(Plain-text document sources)
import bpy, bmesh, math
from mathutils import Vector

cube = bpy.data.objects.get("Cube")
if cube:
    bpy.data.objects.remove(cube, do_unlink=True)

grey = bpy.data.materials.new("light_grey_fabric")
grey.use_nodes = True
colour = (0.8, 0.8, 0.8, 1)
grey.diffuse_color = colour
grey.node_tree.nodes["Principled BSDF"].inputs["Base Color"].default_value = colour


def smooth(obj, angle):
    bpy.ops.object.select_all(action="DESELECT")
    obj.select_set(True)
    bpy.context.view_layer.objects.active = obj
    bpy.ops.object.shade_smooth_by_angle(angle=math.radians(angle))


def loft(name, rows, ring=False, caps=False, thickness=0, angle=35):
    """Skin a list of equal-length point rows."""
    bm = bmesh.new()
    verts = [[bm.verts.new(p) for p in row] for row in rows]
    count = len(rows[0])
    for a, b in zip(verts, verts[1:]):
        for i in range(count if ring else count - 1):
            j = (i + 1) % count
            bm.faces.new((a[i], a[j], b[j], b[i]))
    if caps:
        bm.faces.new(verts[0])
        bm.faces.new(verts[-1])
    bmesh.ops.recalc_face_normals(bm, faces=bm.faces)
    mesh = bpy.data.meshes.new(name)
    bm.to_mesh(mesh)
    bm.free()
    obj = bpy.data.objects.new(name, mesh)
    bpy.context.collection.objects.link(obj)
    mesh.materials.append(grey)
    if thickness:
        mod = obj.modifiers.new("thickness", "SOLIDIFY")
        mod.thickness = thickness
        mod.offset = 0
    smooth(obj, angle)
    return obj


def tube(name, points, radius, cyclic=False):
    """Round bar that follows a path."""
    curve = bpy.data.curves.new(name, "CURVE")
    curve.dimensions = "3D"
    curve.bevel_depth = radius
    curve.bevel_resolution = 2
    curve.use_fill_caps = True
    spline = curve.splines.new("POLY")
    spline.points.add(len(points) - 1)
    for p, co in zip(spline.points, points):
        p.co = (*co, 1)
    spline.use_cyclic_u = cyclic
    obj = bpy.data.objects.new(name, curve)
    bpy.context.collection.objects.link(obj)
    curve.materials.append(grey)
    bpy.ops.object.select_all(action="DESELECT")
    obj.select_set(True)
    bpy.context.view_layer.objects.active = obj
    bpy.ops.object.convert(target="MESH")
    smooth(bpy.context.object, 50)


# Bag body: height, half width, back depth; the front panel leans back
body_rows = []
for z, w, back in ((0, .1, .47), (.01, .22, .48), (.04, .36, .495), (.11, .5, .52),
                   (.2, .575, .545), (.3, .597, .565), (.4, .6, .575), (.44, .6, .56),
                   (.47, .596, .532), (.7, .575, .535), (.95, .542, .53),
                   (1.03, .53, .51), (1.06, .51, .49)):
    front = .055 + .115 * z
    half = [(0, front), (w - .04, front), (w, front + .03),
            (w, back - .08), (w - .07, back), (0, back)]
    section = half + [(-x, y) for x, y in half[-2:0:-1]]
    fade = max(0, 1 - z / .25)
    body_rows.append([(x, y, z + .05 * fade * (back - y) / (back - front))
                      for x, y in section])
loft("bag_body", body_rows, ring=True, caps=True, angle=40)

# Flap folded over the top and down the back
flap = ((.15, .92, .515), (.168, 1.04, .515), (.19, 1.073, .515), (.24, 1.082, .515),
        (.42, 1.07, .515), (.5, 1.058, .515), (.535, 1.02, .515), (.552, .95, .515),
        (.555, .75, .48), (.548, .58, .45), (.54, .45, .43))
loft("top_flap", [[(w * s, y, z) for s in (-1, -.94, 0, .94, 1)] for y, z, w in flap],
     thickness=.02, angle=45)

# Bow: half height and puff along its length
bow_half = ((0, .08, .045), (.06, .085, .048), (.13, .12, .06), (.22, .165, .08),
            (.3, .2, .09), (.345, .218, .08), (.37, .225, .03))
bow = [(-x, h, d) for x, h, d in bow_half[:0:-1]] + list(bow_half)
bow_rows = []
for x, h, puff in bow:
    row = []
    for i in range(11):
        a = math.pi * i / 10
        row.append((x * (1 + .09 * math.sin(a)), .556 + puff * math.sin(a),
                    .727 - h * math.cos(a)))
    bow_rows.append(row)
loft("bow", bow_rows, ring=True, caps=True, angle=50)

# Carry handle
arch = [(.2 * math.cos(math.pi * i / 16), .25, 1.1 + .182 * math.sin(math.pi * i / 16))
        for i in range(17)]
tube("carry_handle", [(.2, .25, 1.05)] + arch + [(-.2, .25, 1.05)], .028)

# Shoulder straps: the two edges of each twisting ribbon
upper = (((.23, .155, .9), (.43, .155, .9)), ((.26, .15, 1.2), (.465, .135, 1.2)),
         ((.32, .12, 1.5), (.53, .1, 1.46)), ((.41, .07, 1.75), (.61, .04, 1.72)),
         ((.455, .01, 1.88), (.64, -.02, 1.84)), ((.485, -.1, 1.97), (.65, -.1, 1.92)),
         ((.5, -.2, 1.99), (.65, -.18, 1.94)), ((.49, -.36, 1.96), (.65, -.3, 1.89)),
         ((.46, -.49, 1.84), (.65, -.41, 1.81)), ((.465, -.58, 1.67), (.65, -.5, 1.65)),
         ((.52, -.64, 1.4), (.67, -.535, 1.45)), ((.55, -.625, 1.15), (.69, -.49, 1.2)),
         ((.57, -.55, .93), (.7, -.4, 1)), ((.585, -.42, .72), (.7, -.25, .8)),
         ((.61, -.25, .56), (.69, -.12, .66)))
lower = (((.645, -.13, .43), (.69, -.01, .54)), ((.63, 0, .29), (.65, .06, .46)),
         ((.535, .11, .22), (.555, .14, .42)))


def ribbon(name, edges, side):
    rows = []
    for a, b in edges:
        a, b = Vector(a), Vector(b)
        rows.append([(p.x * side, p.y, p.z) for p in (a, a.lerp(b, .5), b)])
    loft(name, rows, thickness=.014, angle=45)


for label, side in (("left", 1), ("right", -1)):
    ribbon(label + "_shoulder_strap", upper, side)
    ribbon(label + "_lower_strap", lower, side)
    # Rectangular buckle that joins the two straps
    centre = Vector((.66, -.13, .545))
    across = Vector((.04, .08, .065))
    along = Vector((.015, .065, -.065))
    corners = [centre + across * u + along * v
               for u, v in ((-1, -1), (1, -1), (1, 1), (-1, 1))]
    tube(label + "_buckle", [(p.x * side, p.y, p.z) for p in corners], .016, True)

Work order –
The number alone is wanted: how many lines of the records above include the string "data".

Result below –
7